Xi backs Greek case for return of Parthenon Marbles from UK

In a visit to Athens, Chinese leader assures Greek hosts of Beijing’s ‘support’ in decades-old dispute over sculptures.

A tourist takes pictures as she stands in front of the ancient Parthenon temple on the Acropolis hill, in Athens on Tuesday, June 24, 2014. The Association of Greek Tourism Enterprises (SETE) increased its estimate for international tourist arrivals in 2014 to 19 million from 18.5 million last year [File: AP Photo/Petros Giannakouris]

Chinese President Xi Jinping has offered his support to Greece‘s efforts for the return of the 2,500-year-old Parthenon Marbles from the United Kingdomweighing in on a long-standing dispute between the two European countries.

Xi made the comments on Tuesday while touring the Acropolis Museum in Athens alongside his Greek counterpart, Prokopis Pavlopoulos.

Greece opened the museum at the foot of the Acropolis hill 10 years ago, hoping it will one day house the sculptures that are currently on display at the British Museum in London. The site in the centre of the Greek capital exhibits originals alongside plaster casts of the carvings shown in the UK.

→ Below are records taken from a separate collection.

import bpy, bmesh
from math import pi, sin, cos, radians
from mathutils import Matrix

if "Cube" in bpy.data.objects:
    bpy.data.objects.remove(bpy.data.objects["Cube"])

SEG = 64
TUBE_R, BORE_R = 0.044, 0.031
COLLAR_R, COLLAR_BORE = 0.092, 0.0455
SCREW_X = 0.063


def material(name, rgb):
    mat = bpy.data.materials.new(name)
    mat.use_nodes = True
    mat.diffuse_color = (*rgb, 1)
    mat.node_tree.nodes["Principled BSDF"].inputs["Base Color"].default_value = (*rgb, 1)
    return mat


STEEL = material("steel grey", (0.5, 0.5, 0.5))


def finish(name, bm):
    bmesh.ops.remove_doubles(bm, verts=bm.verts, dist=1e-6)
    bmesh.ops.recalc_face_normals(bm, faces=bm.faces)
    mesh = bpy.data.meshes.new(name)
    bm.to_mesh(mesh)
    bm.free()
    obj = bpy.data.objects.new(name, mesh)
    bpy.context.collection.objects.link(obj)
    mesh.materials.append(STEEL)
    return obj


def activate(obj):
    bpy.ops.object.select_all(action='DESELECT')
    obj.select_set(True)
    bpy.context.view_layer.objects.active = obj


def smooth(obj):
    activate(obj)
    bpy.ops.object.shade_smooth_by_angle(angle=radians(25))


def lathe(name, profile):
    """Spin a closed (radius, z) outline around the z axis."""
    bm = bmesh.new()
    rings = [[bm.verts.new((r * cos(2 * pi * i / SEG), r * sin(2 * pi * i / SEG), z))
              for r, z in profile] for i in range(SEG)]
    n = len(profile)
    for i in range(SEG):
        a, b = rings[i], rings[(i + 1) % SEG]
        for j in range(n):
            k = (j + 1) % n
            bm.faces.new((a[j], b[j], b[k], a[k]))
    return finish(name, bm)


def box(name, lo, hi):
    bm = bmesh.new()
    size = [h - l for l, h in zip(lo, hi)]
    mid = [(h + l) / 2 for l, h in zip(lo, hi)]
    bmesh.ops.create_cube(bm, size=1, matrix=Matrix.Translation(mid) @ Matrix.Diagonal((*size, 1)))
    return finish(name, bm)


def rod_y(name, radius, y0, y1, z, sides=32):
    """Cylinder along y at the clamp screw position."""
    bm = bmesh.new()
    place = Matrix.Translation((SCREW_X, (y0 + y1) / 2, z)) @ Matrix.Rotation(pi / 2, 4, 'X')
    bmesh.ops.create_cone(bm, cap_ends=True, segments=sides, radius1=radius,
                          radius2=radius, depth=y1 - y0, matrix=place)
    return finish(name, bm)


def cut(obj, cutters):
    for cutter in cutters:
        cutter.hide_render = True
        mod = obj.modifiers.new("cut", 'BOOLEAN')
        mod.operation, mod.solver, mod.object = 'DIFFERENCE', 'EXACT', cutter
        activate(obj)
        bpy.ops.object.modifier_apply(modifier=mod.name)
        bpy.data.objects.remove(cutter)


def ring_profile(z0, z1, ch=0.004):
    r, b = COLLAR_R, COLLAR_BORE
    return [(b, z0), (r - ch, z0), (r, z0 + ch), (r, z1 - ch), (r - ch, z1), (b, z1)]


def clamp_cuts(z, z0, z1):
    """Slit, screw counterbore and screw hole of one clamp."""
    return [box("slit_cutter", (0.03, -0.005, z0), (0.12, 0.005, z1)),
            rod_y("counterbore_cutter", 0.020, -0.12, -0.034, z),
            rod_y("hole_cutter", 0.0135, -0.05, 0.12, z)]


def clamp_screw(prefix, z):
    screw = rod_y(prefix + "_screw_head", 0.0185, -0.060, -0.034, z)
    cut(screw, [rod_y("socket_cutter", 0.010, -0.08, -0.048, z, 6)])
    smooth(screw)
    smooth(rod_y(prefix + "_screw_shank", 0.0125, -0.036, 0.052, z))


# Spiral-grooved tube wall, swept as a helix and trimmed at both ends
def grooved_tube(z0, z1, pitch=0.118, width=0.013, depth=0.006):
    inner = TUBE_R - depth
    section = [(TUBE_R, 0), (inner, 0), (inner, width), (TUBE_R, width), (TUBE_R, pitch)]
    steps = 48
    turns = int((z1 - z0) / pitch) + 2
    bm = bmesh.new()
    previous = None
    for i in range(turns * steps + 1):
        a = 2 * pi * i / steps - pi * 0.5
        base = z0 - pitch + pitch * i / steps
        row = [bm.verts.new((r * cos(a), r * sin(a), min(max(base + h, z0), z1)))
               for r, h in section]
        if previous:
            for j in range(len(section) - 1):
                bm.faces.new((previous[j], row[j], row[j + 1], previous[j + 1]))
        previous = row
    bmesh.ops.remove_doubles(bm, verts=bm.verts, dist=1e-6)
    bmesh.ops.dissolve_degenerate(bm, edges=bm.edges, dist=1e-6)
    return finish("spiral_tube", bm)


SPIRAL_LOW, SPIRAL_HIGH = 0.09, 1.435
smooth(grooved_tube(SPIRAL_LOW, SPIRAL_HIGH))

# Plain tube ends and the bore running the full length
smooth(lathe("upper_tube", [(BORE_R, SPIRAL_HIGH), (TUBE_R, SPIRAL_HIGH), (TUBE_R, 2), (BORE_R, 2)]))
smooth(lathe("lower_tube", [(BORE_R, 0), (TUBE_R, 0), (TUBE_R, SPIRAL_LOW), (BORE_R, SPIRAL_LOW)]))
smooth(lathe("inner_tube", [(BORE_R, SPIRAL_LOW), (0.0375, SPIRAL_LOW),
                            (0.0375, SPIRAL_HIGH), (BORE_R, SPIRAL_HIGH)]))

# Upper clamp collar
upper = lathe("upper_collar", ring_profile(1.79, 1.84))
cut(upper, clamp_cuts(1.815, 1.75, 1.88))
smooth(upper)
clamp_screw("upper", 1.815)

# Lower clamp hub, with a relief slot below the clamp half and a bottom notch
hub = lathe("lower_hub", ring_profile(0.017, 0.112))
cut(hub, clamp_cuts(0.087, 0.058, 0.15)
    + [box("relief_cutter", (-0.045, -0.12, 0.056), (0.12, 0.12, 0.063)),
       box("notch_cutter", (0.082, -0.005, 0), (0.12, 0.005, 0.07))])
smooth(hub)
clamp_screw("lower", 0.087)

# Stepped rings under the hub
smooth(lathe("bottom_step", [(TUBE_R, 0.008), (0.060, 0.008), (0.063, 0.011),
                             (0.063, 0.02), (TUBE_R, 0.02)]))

“Imagine this place with the marbles, and [then] imagine how the marbles are at this moment in the British Museum, which is holding them illegally and against every sense of culture,” Pavlopoulos told Xi, appealing to the Chinese president for support.

“I totally agree with you,” replied Xi, who was on a three-day state visit to Greece. “Not only will you have my support, we should work together,” he added.

“I assure you of our support because we also have many Chinese cultural works outside our country that we are trying to recover.”

Visitors look at the temple of the Parthenon from inside the new Acropolis museum in Athens
Visitors look at the temple of the Parthenon from inside the Acropolis museum in Athens [File: Yiorgos Karahalis/Reuters]

The marbles, which include depictions of battles between mythical ancient Greeks and centaurs, were taken by British diplomat Lord Elgin in the early 19th century.

The UK has always refused to return the carvings, often still known as the Elgin Marbles, arguing that they were taken from the Acropolis with the permission of local Ottoman rulers at the time. The British Museum says: “The sculptures are part of everyone’s shared heritage and transcend cultural boundaries.”

Greek campaign

Greece has been campaigning for more than 30 years for their return, arguing that the Ottoman empire was an occupying force and any permission granted during its time is not valid.

“I think that these sculptures, which form part of an international cultural heritage, these belong to themselves, they belong to the Parthenon, and the Parthenon is here,” Dimitris Pantermalis, president of the board of the Parthenon Museum, previously told Al Jazeera.

“Ιf you ask people what they prefer, to have these marbles together or divided, it is very difficult to justify wanting them divided.”

In April, Pavlopoulos called on the UK to free the Parthenon Marbles from the “murky prison” of its national museum.

Prime Minister Kyriakos Mitsotakis, elected in July, made an official request for the loan of the marbles for the 200th-anniversary celebrations of Greek independence in 2021.

The British Museum has said it would examine any request from Greece to borrow exhibits.

Source: Al Jazeera, News Agencies